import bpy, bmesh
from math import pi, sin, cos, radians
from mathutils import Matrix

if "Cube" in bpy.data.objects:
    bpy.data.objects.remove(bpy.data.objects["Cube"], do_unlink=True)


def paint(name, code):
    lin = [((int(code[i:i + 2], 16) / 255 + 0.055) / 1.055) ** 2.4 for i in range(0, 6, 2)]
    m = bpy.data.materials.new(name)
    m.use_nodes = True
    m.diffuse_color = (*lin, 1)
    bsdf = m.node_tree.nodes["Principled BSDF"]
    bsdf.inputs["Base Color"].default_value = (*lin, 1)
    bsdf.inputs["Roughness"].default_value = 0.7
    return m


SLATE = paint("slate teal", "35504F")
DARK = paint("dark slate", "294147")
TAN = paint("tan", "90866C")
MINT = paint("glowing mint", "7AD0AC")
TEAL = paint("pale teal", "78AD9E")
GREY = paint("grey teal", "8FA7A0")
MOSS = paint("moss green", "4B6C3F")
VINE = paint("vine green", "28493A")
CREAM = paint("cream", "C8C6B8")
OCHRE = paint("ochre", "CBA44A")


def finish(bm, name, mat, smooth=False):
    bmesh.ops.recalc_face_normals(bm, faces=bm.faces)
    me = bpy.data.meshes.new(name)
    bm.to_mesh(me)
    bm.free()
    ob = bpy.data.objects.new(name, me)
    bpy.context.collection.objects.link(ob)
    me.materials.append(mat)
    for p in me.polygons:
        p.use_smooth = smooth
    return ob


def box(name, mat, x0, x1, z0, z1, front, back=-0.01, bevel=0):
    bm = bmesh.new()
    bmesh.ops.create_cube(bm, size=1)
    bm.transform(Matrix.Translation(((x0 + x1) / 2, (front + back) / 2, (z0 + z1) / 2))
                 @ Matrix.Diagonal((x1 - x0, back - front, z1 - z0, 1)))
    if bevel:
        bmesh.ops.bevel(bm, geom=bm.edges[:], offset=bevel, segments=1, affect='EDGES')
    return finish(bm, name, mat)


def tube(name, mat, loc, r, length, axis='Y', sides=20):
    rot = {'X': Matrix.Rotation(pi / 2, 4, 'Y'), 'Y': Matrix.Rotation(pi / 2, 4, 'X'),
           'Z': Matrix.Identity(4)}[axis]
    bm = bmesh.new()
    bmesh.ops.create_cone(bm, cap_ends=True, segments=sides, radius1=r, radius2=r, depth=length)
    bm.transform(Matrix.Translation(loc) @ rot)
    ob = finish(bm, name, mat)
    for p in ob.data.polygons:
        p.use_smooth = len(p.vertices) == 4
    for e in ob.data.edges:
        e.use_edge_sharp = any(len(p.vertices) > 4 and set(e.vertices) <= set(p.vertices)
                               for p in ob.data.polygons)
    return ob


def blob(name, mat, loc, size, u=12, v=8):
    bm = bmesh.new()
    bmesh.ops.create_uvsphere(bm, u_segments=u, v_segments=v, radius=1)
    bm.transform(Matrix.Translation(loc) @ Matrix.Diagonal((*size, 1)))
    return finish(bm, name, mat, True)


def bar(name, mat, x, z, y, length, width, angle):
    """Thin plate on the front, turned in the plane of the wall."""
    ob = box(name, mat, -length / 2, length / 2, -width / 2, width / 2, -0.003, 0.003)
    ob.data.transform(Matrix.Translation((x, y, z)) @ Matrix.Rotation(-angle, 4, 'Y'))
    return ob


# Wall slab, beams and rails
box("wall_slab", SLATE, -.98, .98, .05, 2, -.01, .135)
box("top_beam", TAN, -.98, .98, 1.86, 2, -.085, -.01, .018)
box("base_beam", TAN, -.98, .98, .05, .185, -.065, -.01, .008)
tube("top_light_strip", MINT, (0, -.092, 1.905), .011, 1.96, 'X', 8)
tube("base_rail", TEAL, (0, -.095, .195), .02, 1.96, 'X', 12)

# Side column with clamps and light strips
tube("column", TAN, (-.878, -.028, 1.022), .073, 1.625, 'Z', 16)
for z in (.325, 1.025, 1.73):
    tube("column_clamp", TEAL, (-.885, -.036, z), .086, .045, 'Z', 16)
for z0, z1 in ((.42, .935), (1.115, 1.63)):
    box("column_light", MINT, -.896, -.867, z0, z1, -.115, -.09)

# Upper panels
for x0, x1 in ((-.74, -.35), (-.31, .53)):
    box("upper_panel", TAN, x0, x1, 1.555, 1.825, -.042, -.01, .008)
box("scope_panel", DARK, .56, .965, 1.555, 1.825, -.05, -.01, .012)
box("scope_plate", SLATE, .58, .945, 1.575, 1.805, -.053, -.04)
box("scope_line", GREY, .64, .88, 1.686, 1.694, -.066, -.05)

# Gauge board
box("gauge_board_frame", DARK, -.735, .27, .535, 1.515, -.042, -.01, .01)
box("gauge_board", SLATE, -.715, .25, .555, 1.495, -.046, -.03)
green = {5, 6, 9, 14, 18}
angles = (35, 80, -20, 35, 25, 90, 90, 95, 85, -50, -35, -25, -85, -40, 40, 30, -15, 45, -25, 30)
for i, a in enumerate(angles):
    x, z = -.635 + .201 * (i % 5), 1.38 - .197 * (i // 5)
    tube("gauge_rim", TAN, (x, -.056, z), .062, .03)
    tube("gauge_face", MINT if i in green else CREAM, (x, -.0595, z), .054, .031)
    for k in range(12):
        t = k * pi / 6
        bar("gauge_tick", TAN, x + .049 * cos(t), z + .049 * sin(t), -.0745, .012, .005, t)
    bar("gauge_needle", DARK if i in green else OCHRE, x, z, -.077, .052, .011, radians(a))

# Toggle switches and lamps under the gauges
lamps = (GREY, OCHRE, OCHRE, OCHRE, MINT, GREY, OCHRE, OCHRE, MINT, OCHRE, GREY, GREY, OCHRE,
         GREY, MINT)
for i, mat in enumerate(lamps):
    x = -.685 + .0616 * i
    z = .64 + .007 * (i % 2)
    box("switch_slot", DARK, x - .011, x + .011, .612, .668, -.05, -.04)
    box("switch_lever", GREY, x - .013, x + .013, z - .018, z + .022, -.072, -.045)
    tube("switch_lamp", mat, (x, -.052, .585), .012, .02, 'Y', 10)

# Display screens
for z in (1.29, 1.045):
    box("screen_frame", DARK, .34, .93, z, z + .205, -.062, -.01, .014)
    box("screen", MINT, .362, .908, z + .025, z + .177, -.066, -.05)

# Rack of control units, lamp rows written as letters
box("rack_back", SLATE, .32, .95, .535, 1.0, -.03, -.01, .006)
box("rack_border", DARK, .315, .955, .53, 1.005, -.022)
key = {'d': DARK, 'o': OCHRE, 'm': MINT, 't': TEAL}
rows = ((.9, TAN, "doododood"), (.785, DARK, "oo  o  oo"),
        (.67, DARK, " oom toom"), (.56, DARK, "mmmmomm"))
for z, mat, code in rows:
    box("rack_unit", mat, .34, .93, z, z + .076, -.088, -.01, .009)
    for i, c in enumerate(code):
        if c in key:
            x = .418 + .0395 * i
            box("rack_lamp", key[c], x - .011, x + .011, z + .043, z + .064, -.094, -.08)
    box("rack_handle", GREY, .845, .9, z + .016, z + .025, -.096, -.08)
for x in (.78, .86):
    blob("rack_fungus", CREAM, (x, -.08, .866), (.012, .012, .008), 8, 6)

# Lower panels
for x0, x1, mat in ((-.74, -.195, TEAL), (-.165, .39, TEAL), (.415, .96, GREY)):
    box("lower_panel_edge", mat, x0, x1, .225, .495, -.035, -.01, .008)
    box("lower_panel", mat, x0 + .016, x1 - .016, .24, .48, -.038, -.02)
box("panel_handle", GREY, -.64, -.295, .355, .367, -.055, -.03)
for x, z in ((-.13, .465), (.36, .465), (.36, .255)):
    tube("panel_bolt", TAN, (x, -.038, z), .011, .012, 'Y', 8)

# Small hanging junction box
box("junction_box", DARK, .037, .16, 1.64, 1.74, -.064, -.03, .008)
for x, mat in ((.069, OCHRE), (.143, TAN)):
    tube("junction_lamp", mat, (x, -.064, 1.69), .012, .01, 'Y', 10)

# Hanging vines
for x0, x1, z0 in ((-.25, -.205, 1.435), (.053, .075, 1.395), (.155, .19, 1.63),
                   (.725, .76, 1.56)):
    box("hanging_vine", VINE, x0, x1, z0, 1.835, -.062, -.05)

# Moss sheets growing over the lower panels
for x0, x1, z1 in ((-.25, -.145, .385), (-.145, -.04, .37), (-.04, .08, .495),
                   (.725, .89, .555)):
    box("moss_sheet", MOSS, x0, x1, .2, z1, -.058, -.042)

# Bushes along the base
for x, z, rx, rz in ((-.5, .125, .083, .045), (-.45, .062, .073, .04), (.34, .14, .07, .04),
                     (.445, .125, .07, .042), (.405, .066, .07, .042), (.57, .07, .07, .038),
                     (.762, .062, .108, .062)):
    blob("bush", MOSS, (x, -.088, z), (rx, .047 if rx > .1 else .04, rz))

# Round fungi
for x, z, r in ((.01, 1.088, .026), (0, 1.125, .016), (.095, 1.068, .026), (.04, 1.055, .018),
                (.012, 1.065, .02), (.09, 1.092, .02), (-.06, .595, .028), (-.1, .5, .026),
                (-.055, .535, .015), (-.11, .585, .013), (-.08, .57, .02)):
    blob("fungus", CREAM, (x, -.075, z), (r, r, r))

Problem to work on » Which lines of the listing contain the string "DARK"? Copy every one of them.

Result for this exercise »
DARK = paint("dark slate", "294147")
box("scope_panel", DARK, .56, .965, 1.555, 1.825, -.05, -.01, .012)
box("gauge_board_frame", DARK, -.735, .27, .535, 1.515, -.042, -.01, .01)
    bar("gauge_needle", DARK if i in green else OCHRE, x, z, -.077, .052, .011, radians(a))
    box("switch_slot", DARK, x - .011, x + .011, .612, .668, -.05, -.04)
    box("screen_frame", DARK, .34, .93, z, z + .205, -.062, -.01, .014)
box("rack_border", DARK, .315, .955, .53, 1.005, -.022)
key = {'d': DARK, 'o': OCHRE, 'm': MINT, 't': TEAL}
rows = ((.9, TAN, "doododood"), (.785, DARK, "oo  o  oo"),
        (.67, DARK, " oom toom"), (.56, DARK, "mmmmomm"))
box("junction_box", DARK, .037, .16, 1.64, 1.74, -.064, -.03, .008)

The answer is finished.